Bard on the Beach brings Much Ado About Nothing into the 50s with dazling sets and costumes

On June 15, the production of Much Ado About Nothing had its opening night at Vancouver’s own Bard on the Beach Shakespeare Festival. The play was true to the style of the writer in its plot about miscommunication, improbable love and deception. 

Originally set in the sixteenth century at the estate of the governor of Messina, Italy, this adaption put our characters on the estate of a 1959 Italian director, with a visual aesthetic similar to Frederico Fellini’s La Dolce Vita and .

Accordingly, the set and costumes were some of the highlights of the production. For the play’s first act, the costumes, set pieces and props were black, white and grey, emphasizing the cinematic feel of the production.

After love was introduced into the plot, small bits of colour began to appear in the costumes.
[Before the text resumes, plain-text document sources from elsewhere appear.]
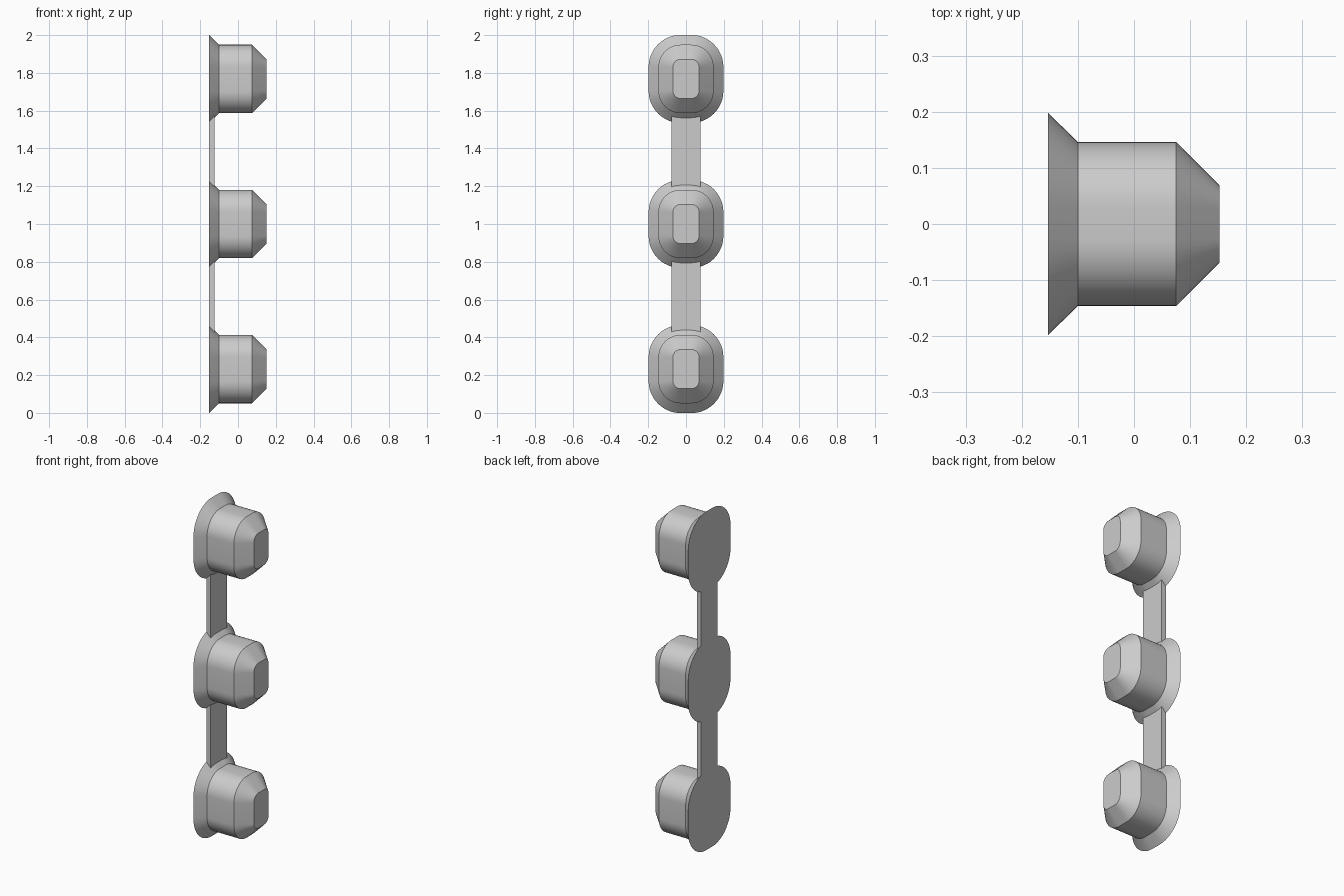
import bpy, bmesh, math

cube = bpy.data.objects.get("Cube")
if cube:
    bpy.data.objects.remove(cube, do_unlink=True)

grey = bpy.data.materials.new("plain_grey")
grey.use_nodes = True
colour = (0.6, 0.6, 0.6, 1)
grey.diffuse_color = colour
grey.node_tree.nodes["Principled BSDF"].inputs["Base Color"].default_value = colour

BACK = -0.153
FLAT_Y, FLAT_Z = 0.028, 0.063      # half lengths of the straight edges
SPACING = 0.768
ARC_STEPS = 12
# x position and corner radius of each ring along a plug
RINGS = [(BACK, 0.17), (-0.1, 0.118), (0.075, 0.118), (0.152, 0.041)]


def finish(name, bm):
    bmesh.ops.recalc_face_normals(bm, faces=bm.faces)
    mesh = bpy.data.meshes.new(name)
    bm.to_mesh(mesh)
    bm.free()
    mesh.materials.append(grey)
    obj = bpy.data.objects.new(name, mesh)
    bpy.context.collection.objects.link(obj)
    return obj


def rounded_ring(bm, x, radius, z):
    ring = []
    for corner, (sy, sz) in enumerate([(1, 1), (-1, 1), (-1, -1), (1, -1)]):
        for i in range(ARC_STEPS + 1):
            a = (corner + i / ARC_STEPS) * math.pi / 2
            ring.append(bm.verts.new((x, sy * FLAT_Y + radius * math.cos(a),
                                      z + sz * FLAT_Z + radius * math.sin(a))))
    return ring


# Plug: flared flange, straight body and tapered nose
def plug(name, z):
    bm = bmesh.new()
    rings = [rounded_ring(bm, x, r, z) for x, r in RINGS]
    for a, b in zip(rings, rings[1:]):
        for i in range(len(a)):
            j = (i + 1) % len(a)
            bm.faces.new((a[i], a[j], b[j], b[i]))
    bm.faces.new(rings[0])
    bm.faces.new(rings[-1])
    obj = finish(name, bm)
    bpy.ops.object.select_all(action="DESELECT")
    obj.select_set(True)
    bpy.context.view_layer.objects.active = obj
    bpy.ops.object.shade_smooth_by_angle(angle=math.radians(30))


# Flat strip joining two neighbouring flanges
def strip(name, z):
    depth, width, height = 0.028, 0.154, SPACING - 2 * 0.19
    bm = bmesh.new()
    bmesh.ops.create_cube(bm, size=1)
    bmesh.ops.scale(bm, vec=(depth, width, height), verts=bm.verts)
    bmesh.ops.translate(bm, vec=(BACK + depth / 2, 0, z), verts=bm.verts)
    finish(name, bm)


for label, k in (("lower", -1), ("middle", 0), ("upper", 1)):
    plug(label + "_plug", 1 + k * SPACING)
for label, k in (("lower", -0.5), ("upper", 0.5)):
    strip(label + "_connecting_strip", 1 + k * SPACING)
In the second half, colour became completely present on the stage. 

Two scenes stood out in particular as major crowd pleasers. In the first, two characters who are in love have a conversation about how to deal with the latest turn of events. It was not so much the dialogue that made it special but a modern twist on the scene's set up. Both characters begin their conversation and later exit the scene on classic Italian vespas, one black and one pink. This modernization made an otherwise uneventful scene memorable.
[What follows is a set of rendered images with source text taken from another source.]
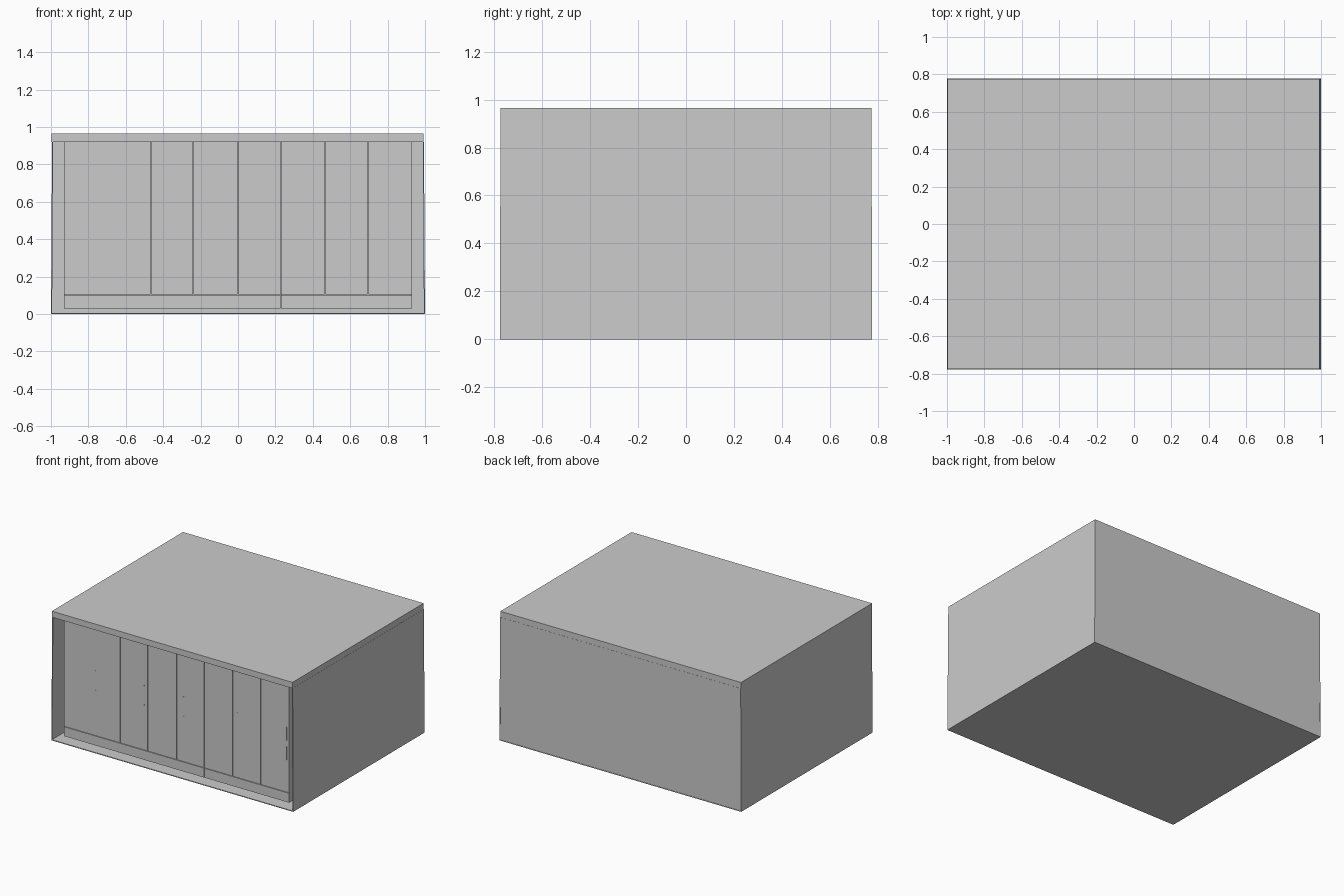
import bpy, bmesh

if "Cube" in bpy.data.objects:
    bpy.data.objects.remove(bpy.data.objects["Cube"])


def box(name, x0, x1, y0, y1, z0, z1, taper=0.0):
    """Box from limits; taper pulls the upper edges inward in x and y."""
    bm = bmesh.new()
    bmesh.ops.create_cube(bm, size=1)
    for v in bm.verts:
        v.co.x = x1 if v.co.x > 0 else x0
        v.co.y = y1 if v.co.y > 0 else y0
        v.co.z = z1 if v.co.z > 0 else z0
        if v.co.z == z1 and taper:
            v.co.x -= taper * (1 if v.co.x > 0 else -1)
            v.co.y -= taper * 0.5 * (1 if v.co.y > 0 else -1)
    mesh = bpy.data.meshes.new(name)
    bm.to_mesh(mesh)
    bm.free()
    obj = bpy.data.objects.new(name, mesh)
    bpy.context.collection.objects.link(obj)
    return obj


W, D = 1.0, 0.777          # half width and half depth of the shell
WALL, SLAB, TOP = 0.006, 0.92, 0.965
FRONT = -0.725             # front plane of the doors

# Outer shell: thin slightly leaning side and back walls, open at the front
for name, s in (("left_wall", -1), ("right_wall", 1)):
    wall = box(name, *sorted((s * W, s * (W - WALL))), -D, D, 0, SLAB)
    for v in wall.data.vertices:
        if v.co.z > 0.5:
            v.co.x -= s * 0.006
            v.co.y *= 0.996
box("back_wall", -W + WALL, W - WALL, D - WALL, D - 0.002, 0, SLAB)
box("floor_plate", -W, W, -D, D, 0, 0.006)
box("top_slab", -0.997, 0.993, -D + 0.002, D - 0.003, SLAB, TOP)

# Two built-in cabinets with plinths, standing just behind the opening
for name, a, b in (("wide_cabinet", -0.93, 0.226), ("narrow_cabinet", 0.231, 0.93)):
    box(name + "_carcass", a, b, FRONT + 0.012, FRONT + 0.25, 0.03, SLAB)
    box(name + "_plinth", a, b, FRONT, FRONT + 0.012, 0.03, 0.10)

# Door fronts separated by narrow joints
joints = [-0.93, -0.465, -0.24, 0.0, 0.228, 0.465, 0.695, 0.93]
for i, (a, b) in enumerate(zip(joints, joints[1:])):
    box(f"door_{i + 1}", a + (0.0015 if i else 0), b - (0.0015 if b < 0.9 else 0),
        FRONT, FRONT + 0.012, 0.104, SLAB)

# Slim bar handles in stacked pairs
for x in (0.06, 0.91):
    for z in (0.345, 0.49):
        box("bar_handle", x - 0.003, x + 0.003, FRONT - 0.005, FRONT, z, z + 0.10)

# Small fixing pins on the other doors
for x in (-0.73, -0.67, -0.27, 0.50):
    for z in (0.44, 0.585):
        box("fixing_pin", x - 0.003, x + 0.003, FRONT - 0.002, FRONT, z - 0.003, z + 0.003)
Another clever moment of modernization took place when the character Antonio, played by David M. Adams, was meant to sing a short song. In the original script, the 16th century ballad is in English. In this version, it was sung in Italian and sounded like something one might hear strolling down the streets of Florence, complete with added percussion and back up dancers. This light moment was warmly embraced by the audience. 

The play’s shortcomings can be traced to its source material.

Yes, in this instance, I am criticizing Shakespeare.

The use of both comedy and tragedy in Much Ado About Nothing has been historically cited as one of the play’s strengths, adding to it great complexity. However, I would argue that the sudden changes in tone and mood made the progression of the story awkward and inconsistent. The audience did not have time to emotionally prepare for such a dramatic and dense turn, and they soon forgot the fun that they were having minutes earlier. While there was some comedy remaining in the second half, it was not as obviously funny as before and the audience seemed unsure whether or not to laugh at certain occasions. 

The play’s message about female empowerment was mixed throughout the acts. The first half had the lead explaining why she saw no reason to settle down with a husband, while in the second act a woman was wished dead by her father due to a false claim of her no longer being a virgin. Especially when said shamed woman eagerly takes back the man who only hours before had scornfully rejected her, the messages become inconsistent and hard to process.

Again, I understand that the production team did not have the luxury of simply changing a major plot point of the story. However, the sincerity of the story's conflict is not as relevant for modern audiences as that of plays like Hamlet, Romeo & Juliet and Macbeth

Much Ado About Nothing will be running until September 23. Tickets are available here.